TASK GOAL -
Print word for word the first line of the records below and every following line through the one containing "bm.faces.new((a[i], a[j], b[j], b[i]))"; print nothing else.

[Dataset entries]
***

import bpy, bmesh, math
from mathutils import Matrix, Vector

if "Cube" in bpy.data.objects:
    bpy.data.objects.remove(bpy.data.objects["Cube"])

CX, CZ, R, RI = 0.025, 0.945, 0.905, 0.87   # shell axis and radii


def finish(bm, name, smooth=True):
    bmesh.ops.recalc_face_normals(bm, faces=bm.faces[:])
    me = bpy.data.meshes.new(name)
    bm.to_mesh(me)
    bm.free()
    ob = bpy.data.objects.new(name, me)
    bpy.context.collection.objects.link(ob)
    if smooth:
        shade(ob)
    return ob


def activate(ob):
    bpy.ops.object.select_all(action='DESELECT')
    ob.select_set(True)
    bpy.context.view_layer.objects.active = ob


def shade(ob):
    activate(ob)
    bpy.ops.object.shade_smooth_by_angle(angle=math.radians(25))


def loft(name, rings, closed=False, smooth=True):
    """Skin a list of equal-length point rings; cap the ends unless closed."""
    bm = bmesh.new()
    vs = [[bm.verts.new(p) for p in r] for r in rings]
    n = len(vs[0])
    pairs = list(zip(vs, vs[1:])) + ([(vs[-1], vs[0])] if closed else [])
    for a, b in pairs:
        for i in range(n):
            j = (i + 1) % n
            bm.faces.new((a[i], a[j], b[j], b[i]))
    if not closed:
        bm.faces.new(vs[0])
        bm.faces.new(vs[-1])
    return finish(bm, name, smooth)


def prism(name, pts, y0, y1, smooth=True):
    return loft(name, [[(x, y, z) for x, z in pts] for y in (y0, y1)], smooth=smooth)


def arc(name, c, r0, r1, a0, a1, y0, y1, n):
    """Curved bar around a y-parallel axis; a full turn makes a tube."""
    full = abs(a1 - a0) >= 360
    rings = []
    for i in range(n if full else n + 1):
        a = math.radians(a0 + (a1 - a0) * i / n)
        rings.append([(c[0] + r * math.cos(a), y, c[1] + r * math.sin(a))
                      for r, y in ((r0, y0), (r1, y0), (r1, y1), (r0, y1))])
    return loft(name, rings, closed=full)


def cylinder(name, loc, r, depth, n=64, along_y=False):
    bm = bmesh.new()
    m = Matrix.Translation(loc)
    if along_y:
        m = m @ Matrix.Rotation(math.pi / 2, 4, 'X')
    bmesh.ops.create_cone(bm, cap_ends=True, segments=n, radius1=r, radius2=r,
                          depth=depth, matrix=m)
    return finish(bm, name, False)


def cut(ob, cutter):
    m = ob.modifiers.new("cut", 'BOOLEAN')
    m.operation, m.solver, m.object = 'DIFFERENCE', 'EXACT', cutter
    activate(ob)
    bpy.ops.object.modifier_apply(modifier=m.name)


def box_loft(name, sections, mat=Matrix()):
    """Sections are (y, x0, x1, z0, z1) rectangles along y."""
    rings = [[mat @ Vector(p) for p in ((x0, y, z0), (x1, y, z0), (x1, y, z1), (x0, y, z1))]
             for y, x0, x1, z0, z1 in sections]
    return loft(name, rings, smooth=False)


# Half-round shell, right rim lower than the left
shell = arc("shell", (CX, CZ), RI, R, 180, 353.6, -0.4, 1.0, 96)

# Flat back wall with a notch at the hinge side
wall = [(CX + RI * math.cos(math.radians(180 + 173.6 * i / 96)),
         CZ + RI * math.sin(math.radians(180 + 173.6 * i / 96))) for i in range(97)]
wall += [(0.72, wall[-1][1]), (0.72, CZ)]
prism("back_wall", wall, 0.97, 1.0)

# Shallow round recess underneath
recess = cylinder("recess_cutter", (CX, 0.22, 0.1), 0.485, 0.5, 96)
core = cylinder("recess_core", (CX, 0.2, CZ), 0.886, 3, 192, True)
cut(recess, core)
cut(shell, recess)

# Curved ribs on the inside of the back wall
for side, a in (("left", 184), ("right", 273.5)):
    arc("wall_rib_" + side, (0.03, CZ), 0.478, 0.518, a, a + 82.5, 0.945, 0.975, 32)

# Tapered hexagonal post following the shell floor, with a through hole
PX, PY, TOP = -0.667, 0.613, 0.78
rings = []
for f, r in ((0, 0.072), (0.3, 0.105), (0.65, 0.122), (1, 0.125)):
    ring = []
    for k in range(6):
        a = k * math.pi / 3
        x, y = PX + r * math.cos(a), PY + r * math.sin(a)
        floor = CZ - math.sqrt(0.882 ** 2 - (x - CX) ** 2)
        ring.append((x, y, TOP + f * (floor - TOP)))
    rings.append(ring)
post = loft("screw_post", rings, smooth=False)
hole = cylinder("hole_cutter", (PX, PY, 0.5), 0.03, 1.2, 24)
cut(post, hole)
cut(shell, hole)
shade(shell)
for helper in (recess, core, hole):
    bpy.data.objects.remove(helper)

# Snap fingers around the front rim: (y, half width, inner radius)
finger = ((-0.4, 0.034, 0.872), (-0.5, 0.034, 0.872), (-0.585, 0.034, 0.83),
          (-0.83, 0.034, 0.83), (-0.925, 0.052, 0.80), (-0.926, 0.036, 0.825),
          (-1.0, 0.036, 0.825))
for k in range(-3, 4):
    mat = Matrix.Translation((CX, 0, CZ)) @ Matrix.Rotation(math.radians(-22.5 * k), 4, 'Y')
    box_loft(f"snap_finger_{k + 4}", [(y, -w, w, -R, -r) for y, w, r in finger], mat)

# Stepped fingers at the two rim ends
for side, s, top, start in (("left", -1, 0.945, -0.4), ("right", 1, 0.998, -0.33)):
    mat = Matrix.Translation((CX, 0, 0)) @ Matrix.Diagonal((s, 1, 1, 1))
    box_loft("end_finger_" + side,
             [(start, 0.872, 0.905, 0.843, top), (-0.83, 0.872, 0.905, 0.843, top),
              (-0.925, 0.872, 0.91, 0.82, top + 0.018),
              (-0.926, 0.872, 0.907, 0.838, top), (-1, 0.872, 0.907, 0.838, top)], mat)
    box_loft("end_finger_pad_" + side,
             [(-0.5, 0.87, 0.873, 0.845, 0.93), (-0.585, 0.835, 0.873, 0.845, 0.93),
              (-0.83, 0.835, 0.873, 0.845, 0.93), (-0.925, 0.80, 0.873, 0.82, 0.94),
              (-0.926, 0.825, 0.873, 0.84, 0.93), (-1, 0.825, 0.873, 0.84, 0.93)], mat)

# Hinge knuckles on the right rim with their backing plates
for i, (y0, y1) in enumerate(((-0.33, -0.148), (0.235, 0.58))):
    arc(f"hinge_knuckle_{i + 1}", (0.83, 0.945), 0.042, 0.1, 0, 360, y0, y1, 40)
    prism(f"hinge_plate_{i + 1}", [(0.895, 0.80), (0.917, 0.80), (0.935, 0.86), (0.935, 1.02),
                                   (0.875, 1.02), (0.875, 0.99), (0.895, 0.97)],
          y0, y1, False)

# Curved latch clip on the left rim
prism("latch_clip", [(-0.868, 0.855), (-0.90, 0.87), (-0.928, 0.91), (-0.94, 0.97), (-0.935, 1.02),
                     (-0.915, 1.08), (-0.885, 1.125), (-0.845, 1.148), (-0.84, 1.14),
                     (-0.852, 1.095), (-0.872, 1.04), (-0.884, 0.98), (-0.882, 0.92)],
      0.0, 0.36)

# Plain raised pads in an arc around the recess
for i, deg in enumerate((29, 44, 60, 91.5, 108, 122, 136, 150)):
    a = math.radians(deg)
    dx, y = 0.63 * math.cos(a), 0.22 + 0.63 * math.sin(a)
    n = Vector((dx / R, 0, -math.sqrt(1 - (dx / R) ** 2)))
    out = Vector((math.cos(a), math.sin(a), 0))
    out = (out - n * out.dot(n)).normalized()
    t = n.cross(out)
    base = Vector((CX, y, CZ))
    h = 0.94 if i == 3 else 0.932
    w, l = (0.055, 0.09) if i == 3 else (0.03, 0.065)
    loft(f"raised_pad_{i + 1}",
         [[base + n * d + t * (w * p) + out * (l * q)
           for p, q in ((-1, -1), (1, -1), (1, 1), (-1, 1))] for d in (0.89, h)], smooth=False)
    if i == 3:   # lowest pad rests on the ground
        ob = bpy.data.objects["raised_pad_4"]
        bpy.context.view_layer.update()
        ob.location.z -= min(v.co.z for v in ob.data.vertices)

***

WRITTEN ANSWER -
import bpy, bmesh, math
from mathutils import Matrix, Vector

if "Cube" in bpy.data.objects:
    bpy.data.objects.remove(bpy.data.objects["Cube"])

CX, CZ, R, RI = 0.025, 0.945, 0.905, 0.87   # shell axis and radii


def finish(bm, name, smooth=True):
    bmesh.ops.recalc_face_normals(bm, faces=bm.faces[:])
    me = bpy.data.meshes.new(name)
    bm.to_mesh(me)
    bm.free()
    ob = bpy.data.objects.new(name, me)
    bpy.context.collection.objects.link(ob)
    if smooth:
        shade(ob)
    return ob


def activate(ob):
    bpy.ops.object.select_all(action='DESELECT')
    ob.select_set(True)
    bpy.context.view_layer.objects.active = ob


def shade(ob):
    activate(ob)
    bpy.ops.object.shade_smooth_by_angle(angle=math.radians(25))


def loft(name, rings, closed=False, smooth=True):
    """Skin a list of equal-length point rings; cap the ends unless closed."""
    bm = bmesh.new()
    vs = [[bm.verts.new(p) for p in r] for r in rings]
    n = len(vs[0])
    pairs = list(zip(vs, vs[1:])) + ([(vs[-1], vs[0])] if closed else [])
    for a, b in pairs:
        for i in range(n):
            j = (i + 1) % n
            bm.faces.new((a[i], a[j], b[j], b[i]))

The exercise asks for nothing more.